Background: Controversy exists regarding whether it is justified to provide treatment to severely preterm infants who are likely to remain severely damaged, including questions about the place of active/passive euthanasia in treatment decisions. The issue is not merely a matter of the long-term prognosis but also of the social values and personal beliefs of both medical staff and parents. This study of Israeli neonatal intensive care nurses explores how their perceptions of local norms on euthanasia, as well as their personal views, affects their intentions to participate in euthanasia. Methods: A sample of 140 neonatal intensive care nurses from six hospitals in Israel completed a questionnaire specifically developed for this study and informed by Ajzen and Fishbein's Theory of Reasoned Action. Results: The results show a strong positive correlation between the nurses’ attitudes to euthanasia in its different forms and their behavioral intentions (explaining 61% of the variance in their intentions). Their perceptions of local social/collegial norms were a significant but smaller factor. The nurses found current Israeli legislation on the issue unhelpful and wanted their decision making eased by more relevant laws and regulations. Conclusions: One of the most important results of this study was that it found no difference between nurses’ attitudes to active and passive euthanasia. That nurses’ individual beliefs about life and death are more important than legislative obligations when considering euthanasia may help us understand the disparities between the positions and policies of countries and societies on infant euthanasia.

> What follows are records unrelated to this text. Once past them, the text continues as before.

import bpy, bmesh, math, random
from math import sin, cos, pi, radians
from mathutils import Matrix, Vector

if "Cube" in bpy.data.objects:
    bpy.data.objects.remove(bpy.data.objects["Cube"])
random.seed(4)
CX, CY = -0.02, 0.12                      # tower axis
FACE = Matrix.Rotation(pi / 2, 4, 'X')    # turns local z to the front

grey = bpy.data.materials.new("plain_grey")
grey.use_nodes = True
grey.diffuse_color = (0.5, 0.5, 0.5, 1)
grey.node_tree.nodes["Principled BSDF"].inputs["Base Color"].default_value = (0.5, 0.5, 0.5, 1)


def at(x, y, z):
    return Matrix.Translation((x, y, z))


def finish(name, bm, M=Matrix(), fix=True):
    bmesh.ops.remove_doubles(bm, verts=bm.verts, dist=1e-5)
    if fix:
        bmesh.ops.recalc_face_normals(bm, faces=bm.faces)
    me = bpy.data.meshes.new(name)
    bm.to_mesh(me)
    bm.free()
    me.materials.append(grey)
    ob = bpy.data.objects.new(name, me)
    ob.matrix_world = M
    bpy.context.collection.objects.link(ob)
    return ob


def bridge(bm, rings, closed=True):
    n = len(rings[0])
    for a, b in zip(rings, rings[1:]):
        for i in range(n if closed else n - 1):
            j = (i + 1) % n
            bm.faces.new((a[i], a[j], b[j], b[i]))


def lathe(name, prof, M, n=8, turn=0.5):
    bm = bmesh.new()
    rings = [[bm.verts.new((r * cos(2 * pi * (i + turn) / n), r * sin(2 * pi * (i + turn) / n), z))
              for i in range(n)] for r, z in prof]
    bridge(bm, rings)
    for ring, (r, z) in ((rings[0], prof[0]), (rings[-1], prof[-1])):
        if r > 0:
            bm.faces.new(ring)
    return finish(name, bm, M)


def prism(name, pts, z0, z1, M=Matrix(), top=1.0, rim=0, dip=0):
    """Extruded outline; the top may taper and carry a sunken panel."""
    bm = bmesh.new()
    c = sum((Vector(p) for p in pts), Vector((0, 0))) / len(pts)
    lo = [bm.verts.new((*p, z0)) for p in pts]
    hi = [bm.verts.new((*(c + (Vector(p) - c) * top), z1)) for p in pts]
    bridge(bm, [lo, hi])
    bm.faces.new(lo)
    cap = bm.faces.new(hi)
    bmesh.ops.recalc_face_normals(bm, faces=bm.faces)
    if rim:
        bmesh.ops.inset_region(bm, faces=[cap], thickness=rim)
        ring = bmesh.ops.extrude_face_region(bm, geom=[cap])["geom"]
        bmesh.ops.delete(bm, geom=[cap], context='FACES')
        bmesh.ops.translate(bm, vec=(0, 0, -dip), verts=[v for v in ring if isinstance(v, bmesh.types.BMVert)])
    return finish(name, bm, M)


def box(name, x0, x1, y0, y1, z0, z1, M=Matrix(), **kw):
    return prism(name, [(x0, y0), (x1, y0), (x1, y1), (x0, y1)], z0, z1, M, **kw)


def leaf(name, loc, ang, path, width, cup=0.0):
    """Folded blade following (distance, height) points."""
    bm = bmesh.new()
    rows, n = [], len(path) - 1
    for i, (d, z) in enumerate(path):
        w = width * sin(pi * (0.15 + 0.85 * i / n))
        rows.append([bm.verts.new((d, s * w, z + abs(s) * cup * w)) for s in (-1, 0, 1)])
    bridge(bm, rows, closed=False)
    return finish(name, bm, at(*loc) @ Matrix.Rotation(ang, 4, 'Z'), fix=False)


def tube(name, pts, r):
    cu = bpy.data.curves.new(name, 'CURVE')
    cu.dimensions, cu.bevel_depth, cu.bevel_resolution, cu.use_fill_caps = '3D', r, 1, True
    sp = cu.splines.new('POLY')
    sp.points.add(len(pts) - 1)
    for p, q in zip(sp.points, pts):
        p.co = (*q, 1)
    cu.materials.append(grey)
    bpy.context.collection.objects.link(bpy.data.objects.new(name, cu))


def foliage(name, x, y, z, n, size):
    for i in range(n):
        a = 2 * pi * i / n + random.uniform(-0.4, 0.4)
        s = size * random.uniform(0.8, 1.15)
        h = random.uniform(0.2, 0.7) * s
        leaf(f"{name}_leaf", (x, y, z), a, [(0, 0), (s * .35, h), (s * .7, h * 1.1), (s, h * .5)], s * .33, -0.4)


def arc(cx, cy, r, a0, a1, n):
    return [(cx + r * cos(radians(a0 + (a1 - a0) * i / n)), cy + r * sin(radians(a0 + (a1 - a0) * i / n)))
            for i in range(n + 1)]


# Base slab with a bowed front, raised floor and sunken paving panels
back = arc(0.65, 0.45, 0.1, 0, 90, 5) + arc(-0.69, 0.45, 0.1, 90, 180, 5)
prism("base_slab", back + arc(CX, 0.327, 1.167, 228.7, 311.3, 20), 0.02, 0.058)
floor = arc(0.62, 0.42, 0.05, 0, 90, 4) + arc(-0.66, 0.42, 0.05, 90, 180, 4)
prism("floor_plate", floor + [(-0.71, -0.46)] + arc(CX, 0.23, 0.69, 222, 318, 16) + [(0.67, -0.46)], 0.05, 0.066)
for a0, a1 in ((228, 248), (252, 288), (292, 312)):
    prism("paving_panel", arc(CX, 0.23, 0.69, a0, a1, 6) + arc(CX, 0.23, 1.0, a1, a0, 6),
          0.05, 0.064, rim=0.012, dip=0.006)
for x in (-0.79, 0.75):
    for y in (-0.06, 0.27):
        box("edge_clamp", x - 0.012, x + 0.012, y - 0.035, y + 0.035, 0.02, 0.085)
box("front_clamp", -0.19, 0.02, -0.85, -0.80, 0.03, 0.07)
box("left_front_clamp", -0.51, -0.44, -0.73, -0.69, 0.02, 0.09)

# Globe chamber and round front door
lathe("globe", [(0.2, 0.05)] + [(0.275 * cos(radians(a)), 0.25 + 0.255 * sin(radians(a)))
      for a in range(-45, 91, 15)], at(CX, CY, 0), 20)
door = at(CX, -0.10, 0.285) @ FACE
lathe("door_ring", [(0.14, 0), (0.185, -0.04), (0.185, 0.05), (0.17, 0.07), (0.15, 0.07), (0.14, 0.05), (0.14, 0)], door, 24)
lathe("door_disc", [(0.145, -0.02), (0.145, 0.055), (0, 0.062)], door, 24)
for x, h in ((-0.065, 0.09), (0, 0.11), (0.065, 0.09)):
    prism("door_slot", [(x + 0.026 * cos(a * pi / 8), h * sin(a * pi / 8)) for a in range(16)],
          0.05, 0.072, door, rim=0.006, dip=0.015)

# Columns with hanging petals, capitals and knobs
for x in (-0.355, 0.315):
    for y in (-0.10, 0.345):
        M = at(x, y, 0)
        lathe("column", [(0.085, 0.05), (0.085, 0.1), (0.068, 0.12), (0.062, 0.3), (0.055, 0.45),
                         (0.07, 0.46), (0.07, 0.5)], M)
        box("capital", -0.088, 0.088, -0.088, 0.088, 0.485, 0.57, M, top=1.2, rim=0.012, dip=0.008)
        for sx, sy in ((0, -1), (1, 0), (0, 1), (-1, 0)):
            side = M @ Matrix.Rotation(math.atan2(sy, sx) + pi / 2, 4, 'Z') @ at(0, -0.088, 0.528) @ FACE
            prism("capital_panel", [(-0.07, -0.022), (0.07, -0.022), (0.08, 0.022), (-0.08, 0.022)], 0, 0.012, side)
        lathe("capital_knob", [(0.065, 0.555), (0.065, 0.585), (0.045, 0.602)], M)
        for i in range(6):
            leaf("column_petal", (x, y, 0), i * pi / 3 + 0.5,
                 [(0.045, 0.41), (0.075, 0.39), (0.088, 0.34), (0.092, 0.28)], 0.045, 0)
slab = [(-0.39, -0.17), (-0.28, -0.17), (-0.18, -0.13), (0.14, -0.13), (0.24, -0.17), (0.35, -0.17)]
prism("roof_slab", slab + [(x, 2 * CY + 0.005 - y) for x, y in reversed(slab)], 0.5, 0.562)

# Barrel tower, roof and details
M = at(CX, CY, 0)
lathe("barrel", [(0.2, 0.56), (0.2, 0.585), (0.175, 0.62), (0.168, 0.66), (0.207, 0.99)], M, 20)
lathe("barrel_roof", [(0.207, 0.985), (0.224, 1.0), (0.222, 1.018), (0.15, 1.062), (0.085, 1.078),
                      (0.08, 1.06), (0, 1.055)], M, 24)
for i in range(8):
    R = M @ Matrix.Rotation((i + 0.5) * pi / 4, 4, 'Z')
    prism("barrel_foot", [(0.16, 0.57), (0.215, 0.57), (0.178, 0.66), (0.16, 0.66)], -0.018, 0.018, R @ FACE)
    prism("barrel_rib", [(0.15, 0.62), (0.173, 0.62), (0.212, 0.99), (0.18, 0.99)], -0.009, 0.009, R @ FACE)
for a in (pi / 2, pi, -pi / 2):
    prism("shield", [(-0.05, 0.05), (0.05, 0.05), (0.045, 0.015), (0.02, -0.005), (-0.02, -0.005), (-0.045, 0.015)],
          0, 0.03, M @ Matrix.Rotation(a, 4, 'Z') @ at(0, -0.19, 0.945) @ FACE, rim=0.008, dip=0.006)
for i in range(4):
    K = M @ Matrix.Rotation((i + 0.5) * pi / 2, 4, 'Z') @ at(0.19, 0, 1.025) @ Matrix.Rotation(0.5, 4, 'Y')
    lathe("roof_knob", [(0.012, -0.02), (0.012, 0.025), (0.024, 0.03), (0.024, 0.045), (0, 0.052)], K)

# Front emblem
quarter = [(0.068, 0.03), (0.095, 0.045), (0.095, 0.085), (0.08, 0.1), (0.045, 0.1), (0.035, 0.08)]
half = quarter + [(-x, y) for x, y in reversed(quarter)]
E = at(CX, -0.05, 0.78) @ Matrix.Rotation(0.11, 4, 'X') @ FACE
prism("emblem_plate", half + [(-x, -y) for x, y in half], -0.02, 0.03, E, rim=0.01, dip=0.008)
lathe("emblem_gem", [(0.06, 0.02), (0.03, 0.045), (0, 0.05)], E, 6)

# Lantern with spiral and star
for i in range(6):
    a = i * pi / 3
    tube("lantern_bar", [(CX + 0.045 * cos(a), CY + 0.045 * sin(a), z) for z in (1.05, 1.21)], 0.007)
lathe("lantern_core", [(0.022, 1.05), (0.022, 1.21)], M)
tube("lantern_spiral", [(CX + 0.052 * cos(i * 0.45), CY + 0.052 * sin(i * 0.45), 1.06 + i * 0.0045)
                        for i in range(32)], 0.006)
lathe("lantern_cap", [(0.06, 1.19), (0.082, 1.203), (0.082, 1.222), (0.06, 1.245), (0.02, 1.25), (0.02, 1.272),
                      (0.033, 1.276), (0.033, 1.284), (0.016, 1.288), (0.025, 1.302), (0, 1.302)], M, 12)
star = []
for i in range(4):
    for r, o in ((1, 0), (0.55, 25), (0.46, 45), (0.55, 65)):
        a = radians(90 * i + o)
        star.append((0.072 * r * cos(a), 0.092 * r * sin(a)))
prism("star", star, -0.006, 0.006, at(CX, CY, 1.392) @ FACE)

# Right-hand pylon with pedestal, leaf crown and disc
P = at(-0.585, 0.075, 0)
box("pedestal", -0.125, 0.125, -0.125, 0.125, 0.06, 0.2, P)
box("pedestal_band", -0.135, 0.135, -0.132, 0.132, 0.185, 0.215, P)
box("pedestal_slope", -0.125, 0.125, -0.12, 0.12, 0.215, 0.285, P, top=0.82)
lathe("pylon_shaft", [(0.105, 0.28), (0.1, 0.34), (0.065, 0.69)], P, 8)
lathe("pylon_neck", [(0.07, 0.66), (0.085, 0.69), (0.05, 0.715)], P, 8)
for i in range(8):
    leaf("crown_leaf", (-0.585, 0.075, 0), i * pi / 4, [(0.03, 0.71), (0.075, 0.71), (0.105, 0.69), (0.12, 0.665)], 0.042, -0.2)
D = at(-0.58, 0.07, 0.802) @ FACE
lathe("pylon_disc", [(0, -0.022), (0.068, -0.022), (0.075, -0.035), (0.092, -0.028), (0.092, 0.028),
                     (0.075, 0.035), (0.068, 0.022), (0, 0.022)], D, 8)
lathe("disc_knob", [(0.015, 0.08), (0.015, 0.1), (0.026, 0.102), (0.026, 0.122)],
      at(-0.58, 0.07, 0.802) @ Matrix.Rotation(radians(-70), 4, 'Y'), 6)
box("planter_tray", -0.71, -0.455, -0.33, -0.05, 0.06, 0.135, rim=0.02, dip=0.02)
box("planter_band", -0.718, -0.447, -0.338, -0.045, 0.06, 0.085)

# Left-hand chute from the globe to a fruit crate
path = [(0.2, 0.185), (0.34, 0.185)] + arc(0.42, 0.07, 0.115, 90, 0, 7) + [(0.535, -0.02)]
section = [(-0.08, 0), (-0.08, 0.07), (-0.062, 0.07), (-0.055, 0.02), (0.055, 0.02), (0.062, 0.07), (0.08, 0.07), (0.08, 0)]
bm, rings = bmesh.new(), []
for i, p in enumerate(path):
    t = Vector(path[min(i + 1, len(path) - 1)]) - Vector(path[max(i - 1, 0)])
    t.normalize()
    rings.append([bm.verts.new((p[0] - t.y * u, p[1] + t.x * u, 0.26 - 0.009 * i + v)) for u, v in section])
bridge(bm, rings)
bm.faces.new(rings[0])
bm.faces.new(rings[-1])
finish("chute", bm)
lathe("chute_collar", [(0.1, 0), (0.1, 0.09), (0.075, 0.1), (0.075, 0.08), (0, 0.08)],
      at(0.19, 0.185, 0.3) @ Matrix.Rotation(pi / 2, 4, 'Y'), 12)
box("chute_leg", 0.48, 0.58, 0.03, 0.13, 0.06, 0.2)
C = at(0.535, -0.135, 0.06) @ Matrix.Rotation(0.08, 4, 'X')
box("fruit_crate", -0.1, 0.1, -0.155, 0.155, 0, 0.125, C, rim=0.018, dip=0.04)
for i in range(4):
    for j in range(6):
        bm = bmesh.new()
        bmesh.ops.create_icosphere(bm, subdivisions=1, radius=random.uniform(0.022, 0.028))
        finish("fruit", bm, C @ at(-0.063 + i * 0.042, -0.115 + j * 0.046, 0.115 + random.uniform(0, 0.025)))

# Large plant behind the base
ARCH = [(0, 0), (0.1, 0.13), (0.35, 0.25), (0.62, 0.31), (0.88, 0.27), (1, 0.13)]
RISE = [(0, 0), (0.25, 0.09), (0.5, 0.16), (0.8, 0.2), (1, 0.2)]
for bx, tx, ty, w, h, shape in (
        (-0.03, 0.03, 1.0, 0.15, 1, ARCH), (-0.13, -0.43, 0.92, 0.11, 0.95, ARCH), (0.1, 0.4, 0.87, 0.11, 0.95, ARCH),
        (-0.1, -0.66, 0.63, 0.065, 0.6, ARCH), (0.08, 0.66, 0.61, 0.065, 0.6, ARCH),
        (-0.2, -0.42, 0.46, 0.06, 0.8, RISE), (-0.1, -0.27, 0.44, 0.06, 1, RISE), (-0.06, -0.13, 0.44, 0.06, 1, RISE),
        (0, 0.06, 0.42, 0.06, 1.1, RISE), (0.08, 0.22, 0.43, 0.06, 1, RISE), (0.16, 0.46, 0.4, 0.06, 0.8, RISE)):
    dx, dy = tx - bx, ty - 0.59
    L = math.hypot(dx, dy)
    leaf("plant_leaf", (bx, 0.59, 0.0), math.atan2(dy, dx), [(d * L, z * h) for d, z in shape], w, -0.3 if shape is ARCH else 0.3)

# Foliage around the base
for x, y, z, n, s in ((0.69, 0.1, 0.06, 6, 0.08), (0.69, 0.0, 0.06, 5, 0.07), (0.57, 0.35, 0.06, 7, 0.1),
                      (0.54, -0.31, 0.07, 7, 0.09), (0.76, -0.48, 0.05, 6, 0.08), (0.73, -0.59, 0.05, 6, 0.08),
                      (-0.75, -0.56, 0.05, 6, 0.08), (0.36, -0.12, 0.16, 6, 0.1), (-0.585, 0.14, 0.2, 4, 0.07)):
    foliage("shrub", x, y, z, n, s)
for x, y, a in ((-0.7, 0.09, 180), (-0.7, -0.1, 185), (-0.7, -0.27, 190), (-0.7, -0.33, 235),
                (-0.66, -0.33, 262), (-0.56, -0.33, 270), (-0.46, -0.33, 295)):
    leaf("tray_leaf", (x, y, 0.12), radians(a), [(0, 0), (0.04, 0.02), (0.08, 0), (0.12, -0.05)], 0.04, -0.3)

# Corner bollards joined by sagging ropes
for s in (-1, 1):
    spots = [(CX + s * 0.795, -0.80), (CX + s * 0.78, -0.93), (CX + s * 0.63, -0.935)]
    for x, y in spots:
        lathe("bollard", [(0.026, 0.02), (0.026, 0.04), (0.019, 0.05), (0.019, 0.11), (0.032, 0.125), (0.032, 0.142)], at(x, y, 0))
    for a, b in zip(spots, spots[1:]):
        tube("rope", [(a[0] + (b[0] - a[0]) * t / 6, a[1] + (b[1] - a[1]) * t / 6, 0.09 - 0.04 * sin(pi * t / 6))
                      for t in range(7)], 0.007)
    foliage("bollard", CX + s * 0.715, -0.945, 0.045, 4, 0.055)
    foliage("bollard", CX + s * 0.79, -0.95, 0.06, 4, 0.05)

|Number of pages||8|
|Journal||AJOB Empirical Bioethics|
|State||Published - 3 Apr 2015|
- adverse prognosis
- neonatal intensive care nurse
- nurse attitudes
- preterm infant and neonate